The Gui Minhai case
Gui Minhai is a Chinese-born Swedish citizen and successful publisher who established himself in Hong Kong. When visiting Thailand in October 2015 he was abducted, and emerged three months later in Beijing where he gave a televised ‘confession’ interview implicating Swedish authorities in allegations that the Chinese authorities had levelled against him for spying against China. In February 2020 he was sentenced to 10 years in jail.
The drama and developments in the case led to numerous interventions in Sweden’s parliament, notably to former minister of foreign affairs Margot Wallström who, in one of her replies, said representatives of Swedish authorities had met with Gui Minhai twice in Beijing.

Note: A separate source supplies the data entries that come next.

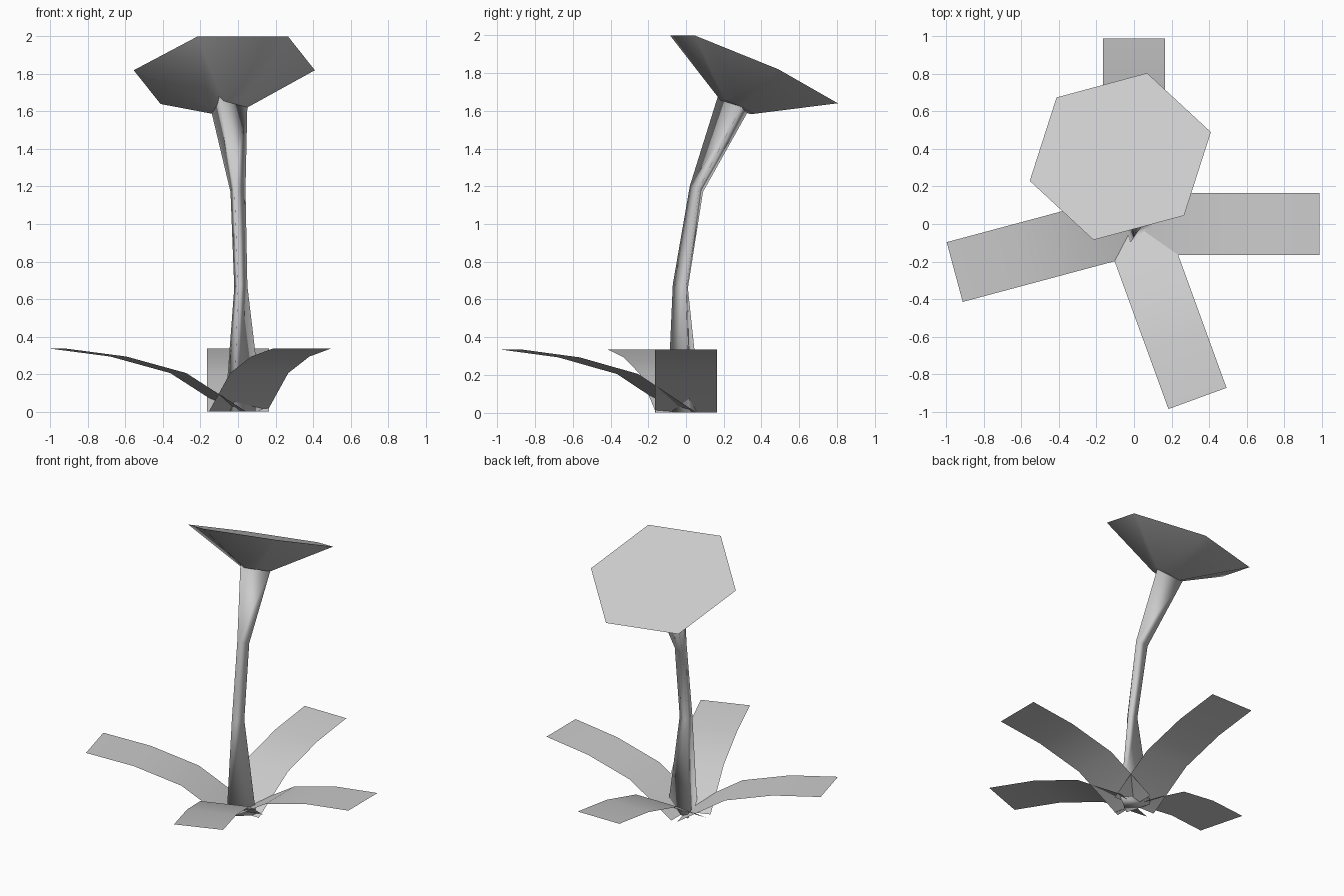
import bpy
import bmesh
from math import radians
from mathutils import Vector, Matrix

cube = bpy.data.objects.get("Cube")
if cube:
    bpy.data.objects.remove(cube, do_unlink=True)

GREY = (0.6, 0.6, 0.6, 1.0)
grey = bpy.data.materials.new("plain_grey")
grey.use_nodes = True
grey.diffuse_color = GREY
grey.node_tree.nodes["Principled BSDF"].inputs["Base Color"].default_value = GREY


def loft(name, rings, closed=True, smooth_angle=65):
    """Skin a row of cross-sections; closed sections also get end caps."""
    bm = bmesh.new()
    rows = [[bm.verts.new(p) for p in ring] for ring in rings]
    count = len(rows[0])
    for low, high in zip(rows, rows[1:]):
        for i in range(count if closed else count - 1):
            j = (i + 1) % count
            bm.faces.new((low[i], low[j], high[j], high[i]))
    if closed:
        bm.faces.new(rows[0][::-1])
        bm.faces.new(rows[-1])
        bmesh.ops.recalc_face_normals(bm, faces=bm.faces[:])
    mesh = bpy.data.meshes.new(name)
    bm.to_mesh(mesh)
    bm.free()
    mesh.materials.append(grey)
    obj = bpy.data.objects.new(name, mesh)
    bpy.context.collection.objects.link(obj)
    bpy.ops.object.select_all(action='DESELECT')
    obj.select_set(True)
    bpy.context.view_layer.objects.active = obj
    bpy.ops.object.shade_smooth_by_angle(angle=radians(smooth_angle))
    return obj


# Stem: a bent three-sided tube, narrow in the middle
loft("stem", [
    [(-0.02, -0.10, 0.0), (0.13, 0.02, 0.0), (-0.07, 0.08, 0.0)],
    [(0.0, -0.07, 0.68), (0.05, 0.0, 0.67), (-0.02, 0.01, 0.66)],
    [(-0.02, 0.02, 1.2), (0.04, 0.07, 1.19), (-0.04, 0.09, 1.17)],
    [(-0.10, 0.17, 1.68), (0.05, 0.30, 1.635), (-0.14, 0.325, 1.59)],
], smooth_angle=130)

# Flower head: a tilted six-sided funnel with a flat top
centre = Vector((-0.073, 0.36, 1.82))
side = Vector((0.483, 0.13, 0.0))
back = Vector((0.143, 0.445, -0.18))
normal = side.cross(back).normalized()
spokes = [side, back, back - side, -side, -back, side - back]
base = centre - 0.22 * normal
loft("flower_head", [
    [base + 0.2 * s for s in spokes],
    [centre + s for s in spokes],
])

# Leaves: thin arched strips around the foot of the stem
leaf_profile = [(0.0, 0.0), (0.33, 0.205), (0.66, 0.293), (0.99, 0.335)]
half_width = 0.165
leaf_angles = {"leaf_left": 0, "leaf_back": 90, "leaf_right": 195, "leaf_front": -70}
for name, angle in leaf_angles.items():
    turn = Matrix.Rotation(radians(angle), 3, 'Z')
    loft(name, [[turn @ Vector((r, y, z)) for y in (half_width, -half_width)]
                for r, z in leaf_profile], closed=False)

Google kicks up 104 entries in the Swedish parliament database when entering his name as a keyword, illustrating the enormous public interest in his case.
Gui Minhai has also received much international attention, notably in 2016 when his daughter gave a presentation to the United States Congressional-Executive Commission on China, distributed by YouTube.

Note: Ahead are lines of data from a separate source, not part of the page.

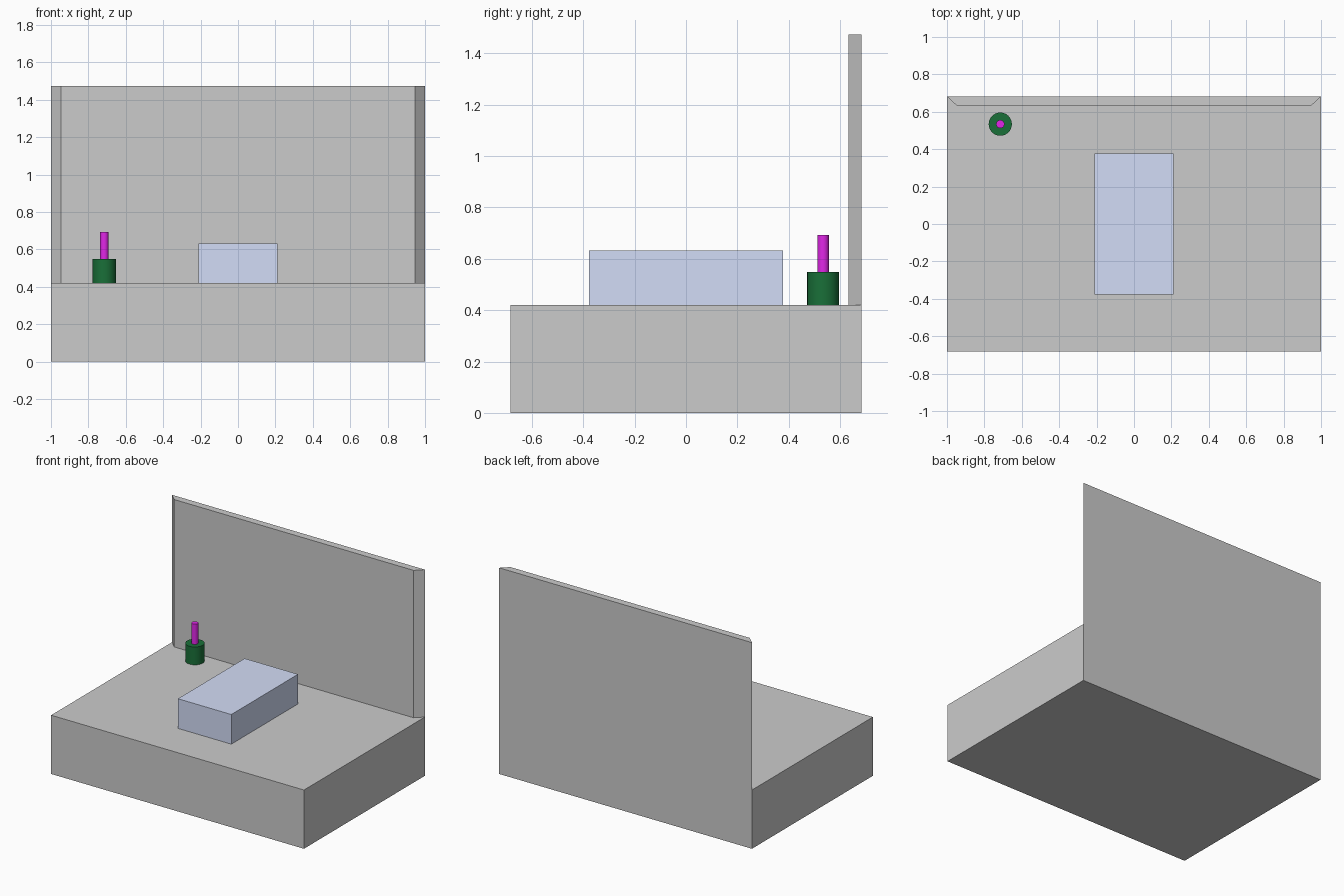
import bpy

if "Cube" in bpy.data.objects:
    bpy.data.objects.remove(bpy.data.objects["Cube"])


def paint(obj, name, rgb):
    mat = bpy.data.materials.new(name)
    mat.diffuse_color = (*rgb, 1)
    mat.use_nodes = True
    mat.node_tree.nodes["Principled BSDF"].inputs["Base Color"].default_value = mat.diffuse_color
    obj.data.materials.append(mat)


def prism(name, outline, z0, z1):
    # Extrude a counter-clockwise plan outline between two heights
    n = len(outline)
    verts = [(x, y, z) for z in (z0, z1) for x, y in outline]
    faces = [tuple(reversed(range(n))), tuple(range(n, 2 * n))]
    faces += [(i, (i + 1) % n, n + (i + 1) % n, n + i) for i in range(n)]
    mesh = bpy.data.meshes.new(name)
    mesh.from_pydata(verts, [], faces)
    obj = bpy.data.objects.new(name, mesh)
    bpy.context.collection.objects.link(obj)
    return obj


def block(name, hx, hy, z0, z1):
    return prism(name, [(-hx, -hy), (hx, -hy), (hx, hy), (-hx, hy)], z0, z1)


def cylinder(name, radius, x, y, z0, z1):
    bpy.ops.mesh.primitive_cylinder_add(vertices=32, radius=radius, depth=z1 - z0,
                                        location=(x, y, (z0 + z1) / 2))
    obj = bpy.context.object
    obj.name = name
    bpy.ops.object.shade_smooth_by_angle()
    return obj


FLOOR = 0.42

# Platform and back wall with mitred ends
block("platform", 1.0, 0.683, 0, FLOOR)
prism("back_wall", [(-0.947, 0.632), (0.947, 0.632), (1, 0.683), (-1, 0.683)], FLOOR, 1.474)

# Central table block
table = block("table_block", 0.211, 0.377, FLOOR, 0.632)
paint(table, "pale_blue", (0.65, 0.72, 0.93))

# Pot with upright stem
pot = cylinder("pot", 0.062, -0.715, 0.534, FLOOR, 0.548)
paint(pot, "dark_green", (0.01, 0.16, 0.04))
stem = cylinder("stem", 0.022, -0.715, 0.534, 0.548, 0.692)
paint(stem, "magenta", (0.75, 0.02, 0.8))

On 15 November 2019, Swedish PEN bestowed its Tucholsky Award – given to a writer or publisher who faces persecution or has been forced into exile – upon Gui Minhai in “recognition of his work as a publisher in Hong Kong and the persecution he has faced as a result”.

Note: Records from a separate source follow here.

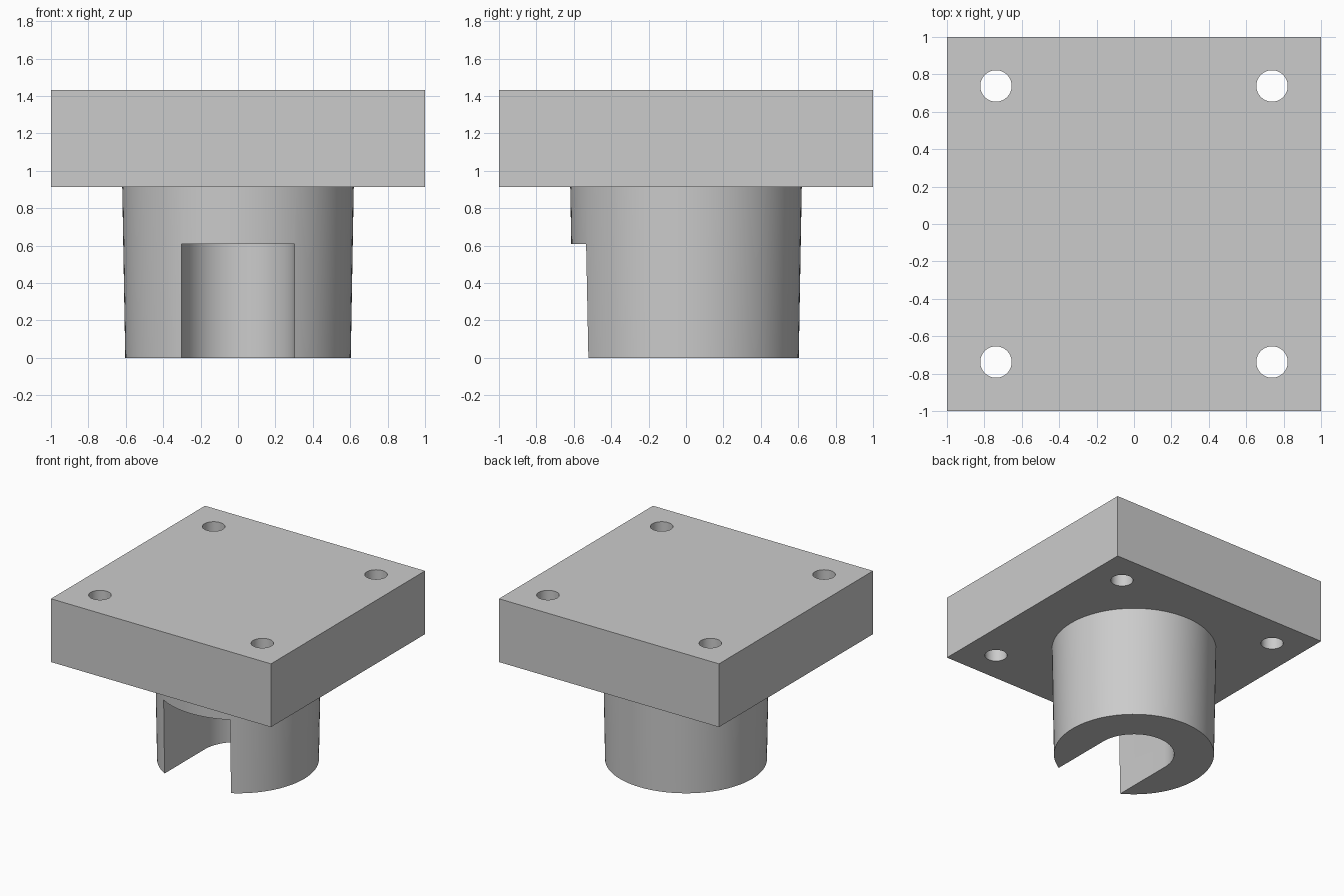
import bpy
import math

cube = bpy.data.objects.get("Cube")
if cube:
    bpy.data.objects.remove(cube, do_unlink=True)

PLATE_BOTTOM, PLATE_TOP = 0.912, 1.432
HOLE_POS, HOLE_R = 0.738, 0.084
SLOT_R, SLOT_TOP = 0.302, 0.608

grey = bpy.data.materials.new("plain_grey")
grey.use_nodes = True
colour = (0.6, 0.6, 0.6, 1)
grey.diffuse_color = colour
grey.node_tree.nodes["Principled BSDF"].inputs["Base Color"].default_value = colour


def box(name, x, y, z):
    """Box from (min, max) ranges."""
    ranges = (x, y, z)
    bpy.ops.mesh.primitive_cube_add(size=1, location=[sum(r) / 2 for r in ranges])
    ob = bpy.context.object
    ob.name = name
    ob.scale = [r[1] - r[0] for r in ranges]
    bpy.ops.object.transform_apply(location=True, rotation=False, scale=True)
    return ob


def column(name, r_low, r_high, z, x=0, y=0, sides=64):
    bpy.ops.mesh.primitive_cone_add(vertices=sides, radius1=r_low, radius2=r_high,
                                    depth=z[1] - z[0], location=(x, y, sum(z) / 2))
    ob = bpy.context.object
    ob.name = name
    bpy.ops.object.transform_apply(location=True, rotation=False, scale=True)
    return ob


def activate(ob):
    bpy.ops.object.select_all(action='DESELECT')
    ob.select_set(True)
    bpy.context.view_layer.objects.active = ob


def cut(ob, cutter):
    """Subtract a cutter, bake the result and discard the cutter."""
    cutter.hide_render = True
    mod = ob.modifiers.new("cut", 'BOOLEAN')
    mod.operation = 'DIFFERENCE'
    mod.solver = 'EXACT'
    mod.object = cutter
    activate(ob)
    bpy.ops.object.modifier_apply(modifier=mod.name)
    bpy.data.objects.remove(cutter, do_unlink=True)


def finish(ob):
    ob.data.materials.clear()
    ob.data.materials.append(grey)
    activate(ob)
    bpy.ops.object.shade_smooth_by_angle(angle=math.radians(30))


# Square plate with a through hole near each corner
plate = box("mounting_plate", (-1, 1), (-1, 1), (PLATE_BOTTOM, PLATE_TOP))
for sx in (-1, 1):
    for sy in (-1, 1):
        cut(plate, column("hole_cutter", HOLE_R, HOLE_R, (PLATE_BOTTOM - 0.1, PLATE_TOP + 0.1),
                          sx * HOLE_POS, sy * HOLE_POS))
finish(plate)

# Slightly tapered boss, with a round-ended slot open to the front and below
boss = column("tapered_boss", 0.603, 0.619, (0, PLATE_BOTTOM), sides=96)
cut(boss, column("bore_cutter", SLOT_R, SLOT_R, (-0.2, SLOT_TOP)))
cut(boss, box("slot_cutter", (-SLOT_R, SLOT_R), (-1, 0), (-0.2, SLOT_TOP)))
finish(boss)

Chinese embassy comment
The Kaliber programme asked the Chinese embassy in Stockholm to respond to the ongoing termination of collaboration agreements between Swedish and Chinese universities and cities, allegations of worsening human rights in China, and the imprisonment of Gui Minhai in 2015.
The Chinese embassy responded in a statement that was posted on Sveriges Radio’s website: “The Chinese government and people are always willing to develop friendly cooperative relations with the Swedish government and people on the basis of mutual respect, equality and non-interference in each other’s internal affairs.
“Cooperation between regions in China and Sweden yields benefits for both parties. Swedish cities benefit from such cooperation. We firmly oppose attempts by a few Swedish politicians from regional and local governments and others to use Xinjiang-related issues and the Gui Minhai case to smear China and interfere in China’s internal affairs,” the statement reads.
“Such attempts will only erode the foundation for communication and cooperation, and one that undermines such cooperation will eventually levy the toll on oneself. It is hoped that those politicians and personnel will abandon bias and prejudice [against] China, stop smearing and attacking China, refrain from building barriers between the two countries and peoples, and truly do something in the fundamental interest of Sweden and Swedish people.”
Professor Sylvia Schwaag Serger, deputy vice-chancellor of Lund University, who last year coordinated a national action plan on research cooperation with China on behalf of the Swedish government, commented to University World News: “There has been an increasing politicisation of culture which has undermined public trust in cultural exchanges, activities and institutions. This is unfortunate since language and culture are vital channels for promoting mutual understanding and knowledge across national borders.”
Tobias Hübinette, an associate professor of international education at Karlstad University, who has repeatedly commented on Confucius institutes and classrooms in Sweden, told University World News: “The Chinese government and the Communist Party are using a cultural policy, just like other dictatorships have done ever since Nazi Germany did the same before and during the war. It is strange to realise that Germany at that time was as successful as China some years ago in Sweden, so it is a very positive thing now when the last institute closes in Sweden.”